> [REQUIRED ACTION] Write the listing out again word for word, skipping each picture.

> [DATA EXTRACTS]
■ ■ ■ ■

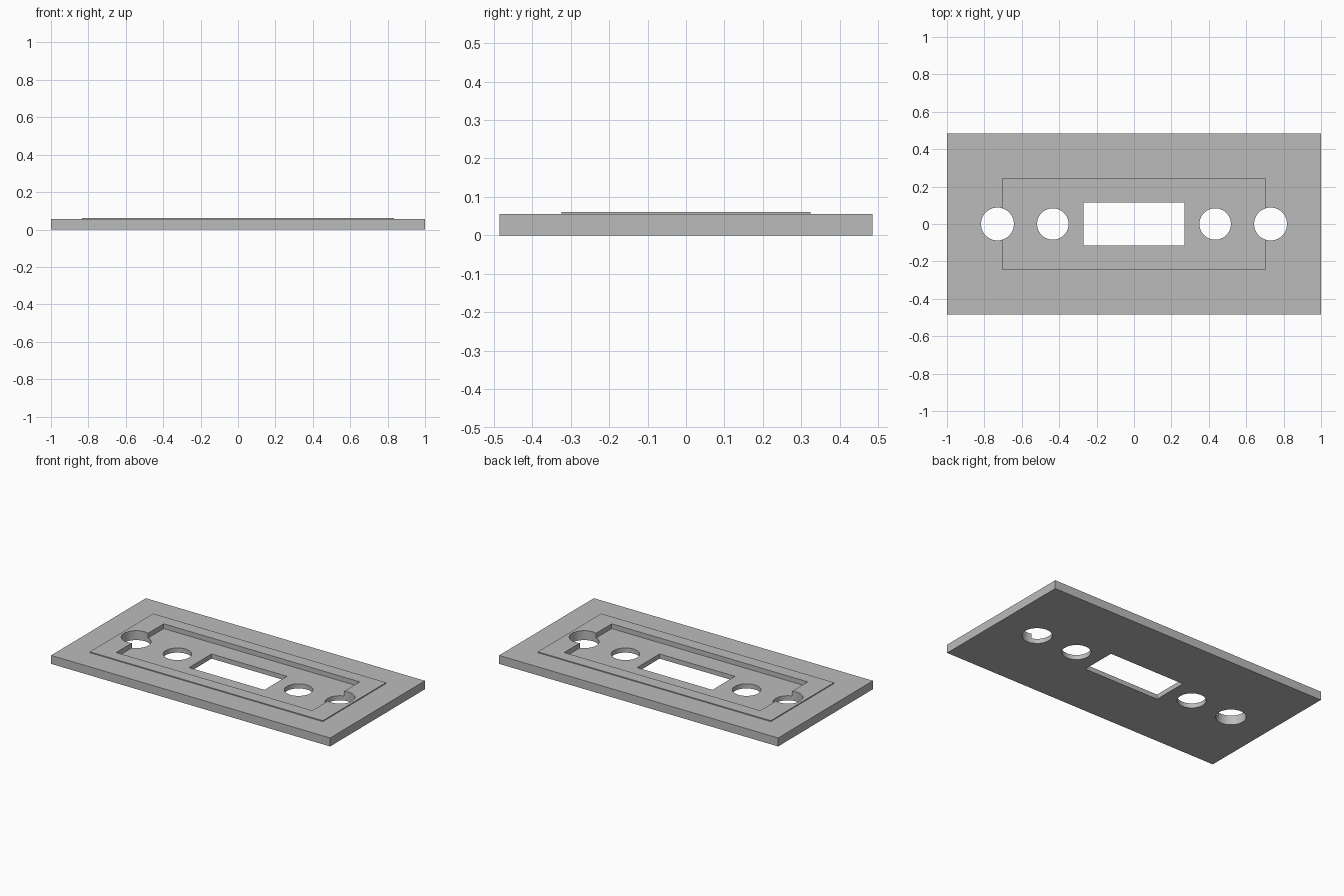
import bpy

if "Cube" in bpy.data.objects:
    bpy.data.objects.remove(bpy.data.objects["Cube"])

PLATE_TOP, PAD_TOP, FLOOR = 0.055, 0.061, 0.03

grey = bpy.data.materials.new("plain grey")
grey.diffuse_color = (0.5, 0.5, 0.5, 1)
grey.use_nodes = True
grey.node_tree.nodes["Principled BSDF"].inputs["Base Color"].default_value = grey.diffuse_color


def box(name, width, depth, z0, z1):
    bpy.ops.mesh.primitive_cube_add(size=1, location=(0, 0, (z0 + z1) / 2))
    ob = bpy.context.object
    ob.name = name
    ob.scale = (width, depth, z1 - z0)
    bpy.ops.object.transform_apply(location=True, rotation=False, scale=True)
    ob.data.materials.append(grey)
    return ob


def drill(name, x, radius):
    bpy.ops.mesh.primitive_cylinder_add(vertices=64, radius=radius, depth=0.4, location=(x, 0, 0))
    ob = bpy.context.object
    ob.name = name
    ob.data.materials.append(grey)
    return ob


def combine(target, tool, operation):
    mod = target.modifiers.new(tool.name, 'BOOLEAN')
    mod.operation = operation
    mod.solver = 'EXACT'
    mod.object = tool
    bpy.context.view_layer.objects.active = target
    bpy.ops.object.modifier_apply(modifier=mod.name)
    bpy.data.objects.remove(tool, do_unlink=True)


# Base plate with a thin raised pad
plate = box("panel_plate", 2.0, 0.97, 0, PLATE_TOP)
combine(plate, box("raised_pad", 1.67, 0.648, 0.02, PAD_TOP), 'UNION')

# Rectangular pocket and through window
combine(plate, box("pocket", 1.405, 0.486, FLOOR, 0.2), 'DIFFERENCE')
combine(plate, box("window", 0.54, 0.23, -0.2, 0.2), 'DIFFERENCE')

# Mirrored pairs of round holes
for side in (-1, 1):
    combine(plate, drill("inner_hole", side * 0.434, 0.084), 'DIFFERENCE')
    combine(plate, drill("outer_hole", side * 0.73, 0.088), 'DIFFERENCE')

# Smooth hole walls, sharp edges elsewhere
bpy.ops.object.select_all(action='DESELECT')
plate.select_set(True)
bpy.context.view_layer.objects.active = plate
bpy.ops.object.shade_smooth_by_angle(angle=0.5)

■ ■ ■ ■

> [SOLUTION TO THIS EXERCISE]
import bpy

if "Cube" in bpy.data.objects:
    bpy.data.objects.remove(bpy.data.objects["Cube"])

PLATE_TOP, PAD_TOP, FLOOR = 0.055, 0.061, 0.03

grey = bpy.data.materials.new("plain grey")
grey.diffuse_color = (0.5, 0.5, 0.5, 1)
grey.use_nodes = True
grey.node_tree.nodes["Principled BSDF"].inputs["Base Color"].default_value = grey.diffuse_color


def box(name, width, depth, z0, z1):
    bpy.ops.mesh.primitive_cube_add(size=1, location=(0, 0, (z0 + z1) / 2))
    ob = bpy.context.object
    ob.name = name
    ob.scale = (width, depth, z1 - z0)
    bpy.ops.object.transform_apply(location=True, rotation=False, scale=True)
    ob.data.materials.append(grey)
    return ob


def drill(name, x, radius):
    bpy.ops.mesh.primitive_cylinder_add(vertices=64, radius=radius, depth=0.4, location=(x, 0, 0))
    ob = bpy.context.object
    ob.name = name
    ob.data.materials.append(grey)
    return ob


def combine(target, tool, operation):
    mod = target.modifiers.new(tool.name, 'BOOLEAN')
    mod.operation = operation
    mod.solver = 'EXACT'
    mod.object = tool
    bpy.context.view_layer.objects.active = target
    bpy.ops.object.modifier_apply(modifier=mod.name)
    bpy.data.objects.remove(tool, do_unlink=True)


# Base plate with a thin raised pad
plate = box("panel_plate", 2.0, 0.97, 0, PLATE_TOP)
combine(plate, box("raised_pad", 1.67, 0.648, 0.02, PAD_TOP), 'UNION')

# Rectangular pocket and through window
combine(plate, box("pocket", 1.405, 0.486, FLOOR, 0.2), 'DIFFERENCE')
combine(plate, box("window", 0.54, 0.23, -0.2, 0.2), 'DIFFERENCE')

# Mirrored pairs of round holes
for side in (-1, 1):
    combine(plate, drill("inner_hole", side * 0.434, 0.084), 'DIFFERENCE')
    combine(plate, drill("outer_hole", side * 0.73, 0.088), 'DIFFERENCE')

# Smooth hole walls, sharp edges elsewhere
bpy.ops.object.select_all(action='DESELECT')
plate.select_set(True)
bpy.context.view_layer.objects.active = plate
bpy.ops.object.shade_smooth_by_angle(angle=0.5)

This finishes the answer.